    However, the ruling does not take effect for several months, to allow further appeals. The government can ask the court to reconsider, or take its case to the U.S. Supreme Court.

    The case was brought by Michael A. Newdow, a Sacramento atheist who objected because his second-grade daughter was required to recite the pledge at the Elk Grove school district. A federal judge had dismissed his lawsuit.

    ''I'm an American citizen. I don't like my rights infringed upon by my government,'' he said in an interview. Newdow called the pledge a ''religious idea that certain people don't agree with.''

    The appeals court said that when President Eisenhower signed the legislation inserting ''under God'' after the words ''one nation,'' he wrote that ''millions of our schoolchildren will daily proclaim in every city and town, every village and rural schoolhouse, the dedication of our nation and our people to the Almighty.''

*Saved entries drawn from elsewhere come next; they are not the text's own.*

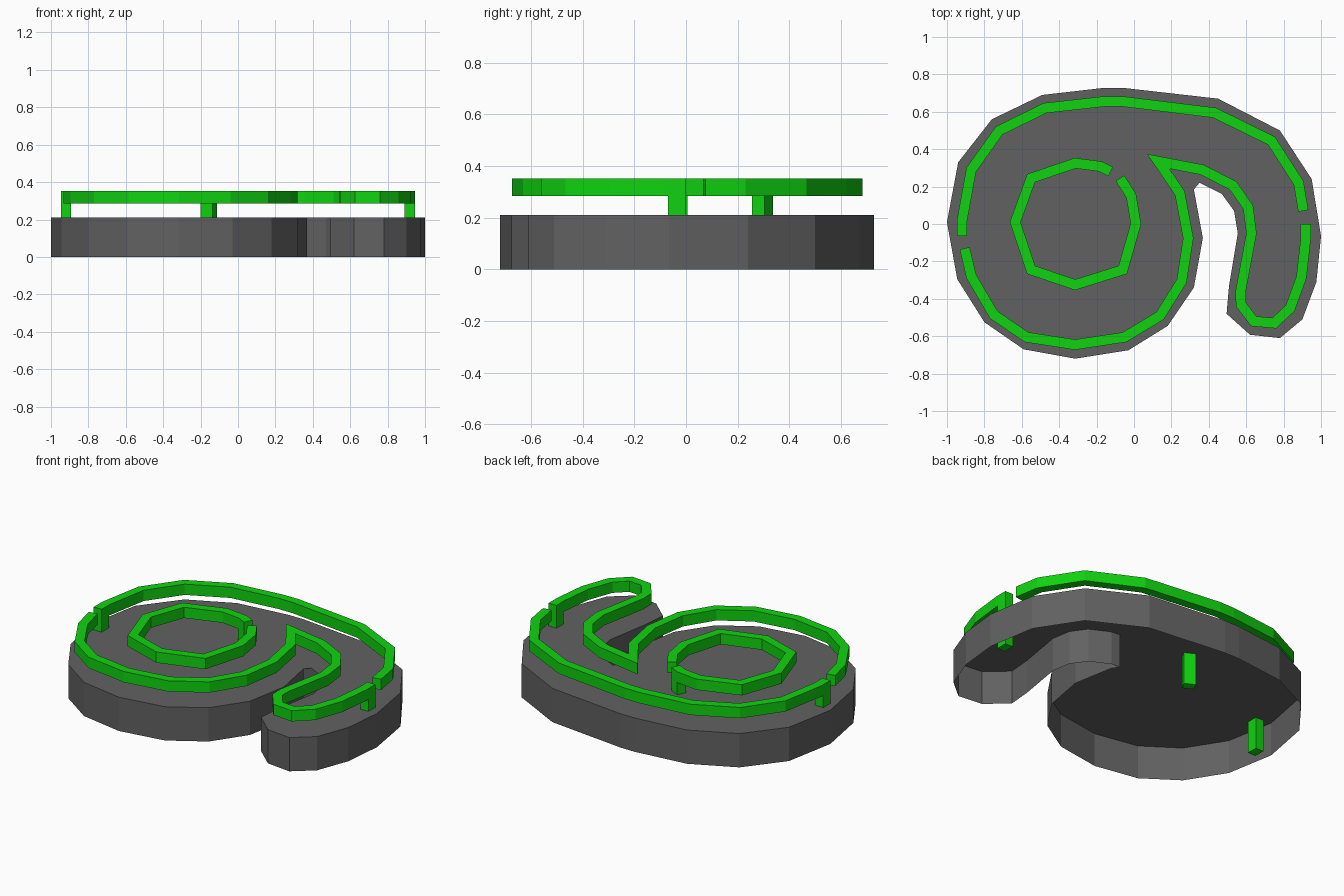
import bpy, bmesh
from mathutils import Vector

if "Cube" in bpy.data.objects:
    bpy.data.objects.remove(bpy.data.objects["Cube"])

def material(name, rgb):
    m = bpy.data.materials.new(name)
    m.diffuse_color = (*rgb, 1)
    m.use_nodes = True
    m.node_tree.nodes["Principled BSDF"].inputs["Base Color"].default_value = m.diffuse_color
    return m

GREY = material("dark grey", (0.12, 0.12, 0.12))
GREEN = material("bright green", (0.005, 0.65, 0.005))
WIDTH, RAIL_Z0, RAIL_Z1, BASE_H = 0.055, 0.285, 0.352, 0.21

def make_object(name, bm, mat):
    me = bpy.data.meshes.new(name)
    bm.to_mesh(me)
    bm.free()
    me.materials.append(mat)
    ob = bpy.data.objects.new(name, me)
    bpy.context.collection.objects.link(ob)

def sweep(bm, path, z0, z1):
    """Rectangular bar along a flat path with mitred corners and end caps."""
    pts = [Vector(p) for p in path]
    rings = []
    for i, p in enumerate(pts):
        a = (p - pts[i - 1]).normalized() if i else (pts[1] - p).normalized()
        b = (pts[i + 1] - p).normalized() if i < len(pts) - 1 else a
        na, nb = Vector((-a.y, a.x)), Vector((-b.y, b.x))
        m = (na + nb).normalized()
        m *= WIDTH / 2 / m.dot(na)
        l, r = p + m, p - m
        rings.append([bm.verts.new((q.x, q.y, z)) for q, z in
                      ((l, z0), (r, z0), (r, z1), (l, z1))])
    for s, t in zip(rings, rings[1:]):
        for k in range(4):
            n = (k + 1) % 4
            bm.faces.new((s[k], s[n], t[n], t[k]))
    bm.faces.new(rings[0][::-1])
    bm.faces.new(rings[-1])

def rail(name, path):
    """Raised rail whose last point turns down into a support leg."""
    bm = bmesh.new()
    sweep(bm, path, RAIL_Z0, RAIL_Z1)
    end, prev = Vector(path[-1]), Vector(path[-2])
    back = end + (prev - end).normalized() * 0.07
    sweep(bm, [back, end], 0.01, RAIL_Z0 + 0.003)
    bmesh.ops.recalc_face_normals(bm, faces=bm.faces)
    make_object(name, bm, GREEN)

# Base: curled outline, top plate and side walls, open underneath
outline = [(-1, .01), (-.94, .33), (-.76, .56), (-.49, .69), (-.16, .728), (-.06, .728),
           (.45, .67), (.78, .5), (.95, .24), (1, -.065), (.975, -.31), (.9, -.51),
           (.78, -.61), (.62, -.592), (.495, -.48), (.508, -.33), (.555, -.05),
           (.535, .07), (.47, .16), (.35, .22), (.29, .225), (.32, .185), (.368, -.075),
           (.32, -.34), (.18, -.545), (-.03, -.675), (-.315, -.72), (-.59, -.67),
           (-.8, -.525), (-.945, -.295)]
outline.reverse()  # counter-clockwise
bm = bmesh.new()
low = [bm.verts.new((x, y, 0)) for x, y in outline]
high = [bm.verts.new((x, y, BASE_H)) for x, y in outline]
for i in range(len(low)):
    j = (i + 1) % len(low)
    bm.faces.new((low[i], low[j], high[j], high[i]))
top = bm.faces.new(high)
bmesh.ops.triangulate(bm, faces=[top])
make_object("base", bm, GREY)

# Upper rail: free end on the right, leg on the left
rail("upper_rail", [(.905, .07), (.88, .22), (.735, .445), (.43, .595), (-.06, .655),
                    (-.16, .655), (-.475, .62), (-.72, .5), (-.87, .29), (-.92, .015),
                    (-.92, -.065)])

# Lower rail: free end on the left, leg on the right
rail("lower_rail", [(-.905, -.13), (-.87, -.28), (-.75, -.485), (-.575, -.605),
                    (-.315, -.645), (-.05, -.605), (.14, -.49), (.255, -.305),
                    (.29, -.075), (.245, .165), (.13, .335), (.365, .29), (.53, .205),
                    (.61, .09), (.628, -.05), (.57, -.36), (.572, -.43), (.64, -.52),
                    (.75, -.53), (.835, -.45), (.895, -.285), (.918, -.08), (.918, 0)])

# Inner rail: broken ring with a leg at its end
rail("inner_rail", [(-.075, .245), (-.015, .15), (.01, 0), (-.06, -.245), (-.315, -.325),
                    (-.55, -.245), (-.635, .01), (-.55, .245), (-.315, .325),
                    (-.18, .308), (-.125, .28)])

    The court noted that the U.S. Supreme Court has said students cannot hold religious invocations at graduations and cannot be compelled to recite the pledge. But when the pledge is recited in a classroom, a student who objects is confronted with an ''unacceptable choice between participating and protesting,'' the appeals court said.

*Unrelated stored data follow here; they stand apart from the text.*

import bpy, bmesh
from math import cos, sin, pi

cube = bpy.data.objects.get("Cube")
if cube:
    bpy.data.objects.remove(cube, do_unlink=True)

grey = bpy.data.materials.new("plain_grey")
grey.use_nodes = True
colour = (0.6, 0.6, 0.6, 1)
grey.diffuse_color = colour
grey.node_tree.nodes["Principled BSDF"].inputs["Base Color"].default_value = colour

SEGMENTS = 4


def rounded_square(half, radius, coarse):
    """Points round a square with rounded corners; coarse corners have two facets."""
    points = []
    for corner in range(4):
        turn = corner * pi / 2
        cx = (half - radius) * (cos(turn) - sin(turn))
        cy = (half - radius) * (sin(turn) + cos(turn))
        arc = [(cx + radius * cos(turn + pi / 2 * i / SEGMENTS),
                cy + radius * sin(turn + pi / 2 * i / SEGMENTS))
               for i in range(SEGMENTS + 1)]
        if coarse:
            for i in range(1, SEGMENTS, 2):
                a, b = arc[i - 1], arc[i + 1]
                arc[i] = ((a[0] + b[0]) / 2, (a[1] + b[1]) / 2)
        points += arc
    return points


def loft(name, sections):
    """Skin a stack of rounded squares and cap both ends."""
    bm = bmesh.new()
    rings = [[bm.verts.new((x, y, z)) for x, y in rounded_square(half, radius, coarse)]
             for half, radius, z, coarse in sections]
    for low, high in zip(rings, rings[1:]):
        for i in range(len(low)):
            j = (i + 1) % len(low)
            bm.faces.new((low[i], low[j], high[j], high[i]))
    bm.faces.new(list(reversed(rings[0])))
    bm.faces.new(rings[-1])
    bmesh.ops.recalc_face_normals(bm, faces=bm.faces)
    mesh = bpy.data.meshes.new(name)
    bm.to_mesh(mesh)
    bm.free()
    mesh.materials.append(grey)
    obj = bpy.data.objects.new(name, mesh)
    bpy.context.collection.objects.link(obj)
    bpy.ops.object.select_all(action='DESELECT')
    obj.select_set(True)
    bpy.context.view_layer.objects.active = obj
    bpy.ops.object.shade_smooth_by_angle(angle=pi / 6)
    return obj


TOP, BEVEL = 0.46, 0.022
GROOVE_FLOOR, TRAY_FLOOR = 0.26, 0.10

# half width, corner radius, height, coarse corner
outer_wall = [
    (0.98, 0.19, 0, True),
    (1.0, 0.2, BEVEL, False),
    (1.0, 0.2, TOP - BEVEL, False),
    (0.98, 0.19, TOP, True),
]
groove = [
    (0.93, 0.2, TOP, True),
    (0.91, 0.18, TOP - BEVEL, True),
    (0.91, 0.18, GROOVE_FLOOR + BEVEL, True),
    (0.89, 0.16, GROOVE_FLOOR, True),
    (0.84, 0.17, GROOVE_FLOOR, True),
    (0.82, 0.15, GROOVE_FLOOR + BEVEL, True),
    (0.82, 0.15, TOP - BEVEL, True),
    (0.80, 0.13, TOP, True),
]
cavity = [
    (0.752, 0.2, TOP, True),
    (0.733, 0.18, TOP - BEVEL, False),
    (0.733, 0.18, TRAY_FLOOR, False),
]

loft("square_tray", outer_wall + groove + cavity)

    ''Although students cannot be forced to participate in recitation of the pledge, the school district is nonetheless conveying a message of state endorsement of a religious belief when it requires public school teachers to recite, and lead the recitation of, the current form of the pledge,'' the court said.
  2. Absolutely great news! A definite step in the right direction.
    Now, if only the supreme court will uphold the decision.

    Next step: get rid of the "In god we trust" on the money.
  3. i agree 100%.
  4. also, keep in mind that the words "under god" were not even part of the original pledge of allegiance. they were added later by congress. that was the mistake right should have been left how it was.

    this ruling is so correct, but it's gonna be tough because there are so many people that are brainwashed by religion.. especially these old people who happen to be running our country right now. if this ruling gets overturned, i'd bet anything that within 1 or 2 generations all this god stuff goes out the window.

    the pledge would be fine if it said, "one nation, indivisible, with liberty and justice for all." "under god" is not needed! "god" shouldn't be on money either. "e pluribus unum" is fine.. "of many one" makes sense. why the f*ck do we need "in god we trust" on our freaking money?!?!?!?
  5. During high school the kids would say "underdog" in place of "under God" to piss off the homeroom teacher. Perhaps this would now be a legal recitation of the pledge.

    Barring that, how about having the children sing "Godless America".

    Of course this only applies to the left coast.

    It will be interesting to watch the Supreme Court overturn this ruling since the Court of Appeals laid some land mines in their ruling.
  6. Neutron:

    you must have gone to the same catholic grade school I did...I remember back in those days, we had to all form a single file line prior to lunch and if one guy screwed up the prayer, we had to all do it again...On more than a few occassions, our lunch time was cut from 30 minutes to about 10 minutes...Nowadays, a parent would find out about this and probably file a lawsuit for

    I hadn't remembered the "underdog" thing in about 15 years, just brought that memory back
  7. skerbitz


  8. this is absolutely the worst decision that has come out of the courts. we have gone completely over the edge.
  9. ok. some activist psychopath on a California bench decides it's time to fulfill Andy Warhol's prophecy for himself...ho-hum.
  10. people probably said the same thing when it was first thought that the earth revolved around the sun.. or that the earth was round. this decision is truly revolutionary and is a step in the right direction. the trouble is, the decision may be ahead of its time. there are too many religious people like you in control of this country. however, it is inevitable that religion will get weaker and weaker. i hope we find some little bugs on mars soon to once again slam the bible. the majority is always the last to catch on.
    #10     Jun 27, 2002